Trigger warnings refer to professors telling students in class before discussing concepts that may be upsetting to certain students. The idea behind trigger warnings is to ensure an inclusive learning environment for students. Whether trigger warnings violate the First Amendment depends on whether a public college or university mandates that college professors issue trigger warnings. Administrators mandating trigger warnings would present compelled speech issues and might violate academic freedom. Giving professors the option of giving trigger warnings seems much more reasonable.

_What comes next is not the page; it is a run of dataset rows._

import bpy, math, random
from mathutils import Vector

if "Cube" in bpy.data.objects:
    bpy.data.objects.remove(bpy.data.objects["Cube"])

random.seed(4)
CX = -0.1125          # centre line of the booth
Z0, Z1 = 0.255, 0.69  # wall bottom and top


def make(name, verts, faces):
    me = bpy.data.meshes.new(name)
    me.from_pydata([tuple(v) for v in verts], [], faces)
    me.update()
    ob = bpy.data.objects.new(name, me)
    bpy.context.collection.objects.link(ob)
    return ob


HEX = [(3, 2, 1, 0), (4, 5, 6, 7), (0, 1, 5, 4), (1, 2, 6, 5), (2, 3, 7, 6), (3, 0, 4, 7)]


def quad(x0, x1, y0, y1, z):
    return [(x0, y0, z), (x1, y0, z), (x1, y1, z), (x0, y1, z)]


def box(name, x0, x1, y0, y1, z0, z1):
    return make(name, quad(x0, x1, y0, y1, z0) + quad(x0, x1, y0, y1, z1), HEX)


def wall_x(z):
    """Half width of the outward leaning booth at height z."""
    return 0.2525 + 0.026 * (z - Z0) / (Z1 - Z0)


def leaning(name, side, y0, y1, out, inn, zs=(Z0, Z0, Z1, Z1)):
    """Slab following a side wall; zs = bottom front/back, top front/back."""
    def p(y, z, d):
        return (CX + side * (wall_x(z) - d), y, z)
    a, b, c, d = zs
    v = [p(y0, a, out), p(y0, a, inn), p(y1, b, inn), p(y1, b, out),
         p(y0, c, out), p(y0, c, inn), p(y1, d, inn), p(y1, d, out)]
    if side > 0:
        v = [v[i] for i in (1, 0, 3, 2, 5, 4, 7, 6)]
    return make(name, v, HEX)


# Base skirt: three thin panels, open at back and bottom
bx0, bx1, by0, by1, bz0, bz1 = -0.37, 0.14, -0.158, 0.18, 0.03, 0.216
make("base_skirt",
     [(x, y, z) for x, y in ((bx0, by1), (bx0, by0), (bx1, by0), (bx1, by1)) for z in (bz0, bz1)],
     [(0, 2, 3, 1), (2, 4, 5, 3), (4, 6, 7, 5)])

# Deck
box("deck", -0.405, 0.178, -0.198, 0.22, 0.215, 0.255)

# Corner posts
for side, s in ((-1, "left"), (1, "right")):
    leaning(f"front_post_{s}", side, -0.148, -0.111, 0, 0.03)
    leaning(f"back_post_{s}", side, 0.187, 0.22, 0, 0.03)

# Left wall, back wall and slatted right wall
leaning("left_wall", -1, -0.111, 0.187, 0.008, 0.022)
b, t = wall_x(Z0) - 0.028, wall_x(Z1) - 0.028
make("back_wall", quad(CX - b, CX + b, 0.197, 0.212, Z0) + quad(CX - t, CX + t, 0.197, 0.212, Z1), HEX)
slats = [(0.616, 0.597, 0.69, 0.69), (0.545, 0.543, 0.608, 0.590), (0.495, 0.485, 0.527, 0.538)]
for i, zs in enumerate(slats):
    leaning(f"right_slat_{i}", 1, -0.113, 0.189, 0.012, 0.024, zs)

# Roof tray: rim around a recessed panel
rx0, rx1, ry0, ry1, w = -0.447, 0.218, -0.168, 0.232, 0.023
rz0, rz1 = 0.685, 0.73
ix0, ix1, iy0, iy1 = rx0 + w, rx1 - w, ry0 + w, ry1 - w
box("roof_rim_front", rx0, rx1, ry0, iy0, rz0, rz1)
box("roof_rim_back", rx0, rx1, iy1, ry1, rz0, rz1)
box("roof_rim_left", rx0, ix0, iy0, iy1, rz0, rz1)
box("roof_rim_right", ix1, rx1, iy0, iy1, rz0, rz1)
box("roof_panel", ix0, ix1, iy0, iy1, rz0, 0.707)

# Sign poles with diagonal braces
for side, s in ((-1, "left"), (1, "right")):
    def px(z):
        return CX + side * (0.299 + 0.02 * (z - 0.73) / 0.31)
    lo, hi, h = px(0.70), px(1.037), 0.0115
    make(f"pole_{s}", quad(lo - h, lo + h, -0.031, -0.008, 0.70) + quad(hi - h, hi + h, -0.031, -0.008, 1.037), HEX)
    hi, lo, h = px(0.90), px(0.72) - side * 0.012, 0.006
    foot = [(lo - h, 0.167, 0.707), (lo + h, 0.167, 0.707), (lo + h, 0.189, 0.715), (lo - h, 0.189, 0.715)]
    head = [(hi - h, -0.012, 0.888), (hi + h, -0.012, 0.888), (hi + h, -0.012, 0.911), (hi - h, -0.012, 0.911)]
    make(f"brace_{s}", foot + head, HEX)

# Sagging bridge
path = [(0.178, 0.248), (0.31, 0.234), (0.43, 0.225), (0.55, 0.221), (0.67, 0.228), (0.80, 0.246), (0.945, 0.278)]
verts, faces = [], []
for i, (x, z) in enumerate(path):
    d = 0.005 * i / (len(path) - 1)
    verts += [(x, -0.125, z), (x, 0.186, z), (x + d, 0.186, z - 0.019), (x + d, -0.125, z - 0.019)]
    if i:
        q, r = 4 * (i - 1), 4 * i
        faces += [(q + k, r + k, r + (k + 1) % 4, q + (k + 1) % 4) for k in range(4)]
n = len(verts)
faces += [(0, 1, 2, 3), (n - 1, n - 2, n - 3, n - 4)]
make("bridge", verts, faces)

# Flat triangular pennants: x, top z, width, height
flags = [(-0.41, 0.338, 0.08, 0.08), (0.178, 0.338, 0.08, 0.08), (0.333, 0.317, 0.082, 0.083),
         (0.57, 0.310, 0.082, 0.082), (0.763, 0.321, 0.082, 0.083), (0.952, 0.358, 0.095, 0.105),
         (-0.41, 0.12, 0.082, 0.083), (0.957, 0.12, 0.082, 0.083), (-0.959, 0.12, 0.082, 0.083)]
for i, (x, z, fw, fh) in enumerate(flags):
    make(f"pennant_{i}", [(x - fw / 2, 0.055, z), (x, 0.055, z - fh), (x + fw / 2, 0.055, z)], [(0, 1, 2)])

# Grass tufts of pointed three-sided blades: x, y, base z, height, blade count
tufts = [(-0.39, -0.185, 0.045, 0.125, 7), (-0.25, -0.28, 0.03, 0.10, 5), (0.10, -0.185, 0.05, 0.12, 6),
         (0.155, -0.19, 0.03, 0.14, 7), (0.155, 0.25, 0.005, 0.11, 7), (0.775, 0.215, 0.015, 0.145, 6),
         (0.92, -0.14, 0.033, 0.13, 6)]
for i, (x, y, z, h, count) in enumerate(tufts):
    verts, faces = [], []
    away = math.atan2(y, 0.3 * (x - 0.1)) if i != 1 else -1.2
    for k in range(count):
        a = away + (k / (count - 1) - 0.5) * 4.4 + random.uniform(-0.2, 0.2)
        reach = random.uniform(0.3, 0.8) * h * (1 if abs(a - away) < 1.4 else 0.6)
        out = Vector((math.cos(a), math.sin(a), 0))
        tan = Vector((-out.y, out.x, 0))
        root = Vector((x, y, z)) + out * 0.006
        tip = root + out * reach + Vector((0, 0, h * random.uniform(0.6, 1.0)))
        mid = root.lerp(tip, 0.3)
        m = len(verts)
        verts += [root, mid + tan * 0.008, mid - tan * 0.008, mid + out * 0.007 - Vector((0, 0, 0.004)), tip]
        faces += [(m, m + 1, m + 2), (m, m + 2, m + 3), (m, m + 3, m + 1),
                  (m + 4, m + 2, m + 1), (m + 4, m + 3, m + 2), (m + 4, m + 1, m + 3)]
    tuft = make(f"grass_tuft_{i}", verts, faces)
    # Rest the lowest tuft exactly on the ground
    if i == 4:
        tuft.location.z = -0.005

Finally, microaggressions refer to slights, petty insults, and comments that cause at least subtle harm to recipients. Coined by Dr. Chester Pierce in the early 1970s, microaggressions may seem insignificant at first but in the aggregate could lead to problems. However, the concept of microaggressions is worrisome to some First Amendment advocates, because it has limited classroom discussions and applies to much protected speech. As David L. Hudson, Jr. conveyed to a U.S. House Subcommittee in his written testimony: “Self-censorship runs counter to the mission of universities as the quintessential marketplace of ideas. Almost anything could be interpreted as a microaggression by overly sensitive individuals.”
The debate over speech codes reminds us of the ongoing importance of free expression on campus and the often controversial nature of its practice. Universities above all other institutions must welcome a broad range of views and protect speech that has a strong viewpoint or content in its message. New technology, for example, has created novel issues for campuses, with students and faculty using the World Wide Web to communicate disputed ideas, such as that the Holocaust did not occur, that either are offensive to many and arguably wrong, or to provide access to materials such as pornography that some find repulsive.
The list could be extended to other areas as well: the radical speaker, the dissident faculty member, the religious fundamentalist, the artist pressing the boundaries of civility and so on. As thorny and troubling as these issues may be, the history of free expression suggests that these and other matters are not going away; indeed, they are inherent in a free society generally — and especially on a public university campus, bound as it is by the federal and state constitutions. Efforts to restrict the viewpoint or message of anyone on a campus puts the institution at odds with its primary educational mission: to give students the opportunity to sort through opposing ideas.
The First Amendment generally, and freedom of expression in particular, are not absolute concepts, and that is why they are at once so difficult to administer and so essential to a free society and an educated citizenry. Community interests and civility have always to be weighed in the balance. Campuses are in no way obliged to permit speech that poses a threat of imminent danger, lawlessness or the destruction of either public or private property. Campus newspapers are not free to print whatever they want; the law of libel applies to them just as it applies to every other journalistic enterprise. Child pornography is unacceptable, whether on or off the campus. What is criminal away from the campus is criminal on campus. Universities are not islands. They are part of a larger community of values and interests, albeit that they enjoy the special privilege of and responsibility for their academic freedom and the goal of unfettered inquiry that animates it.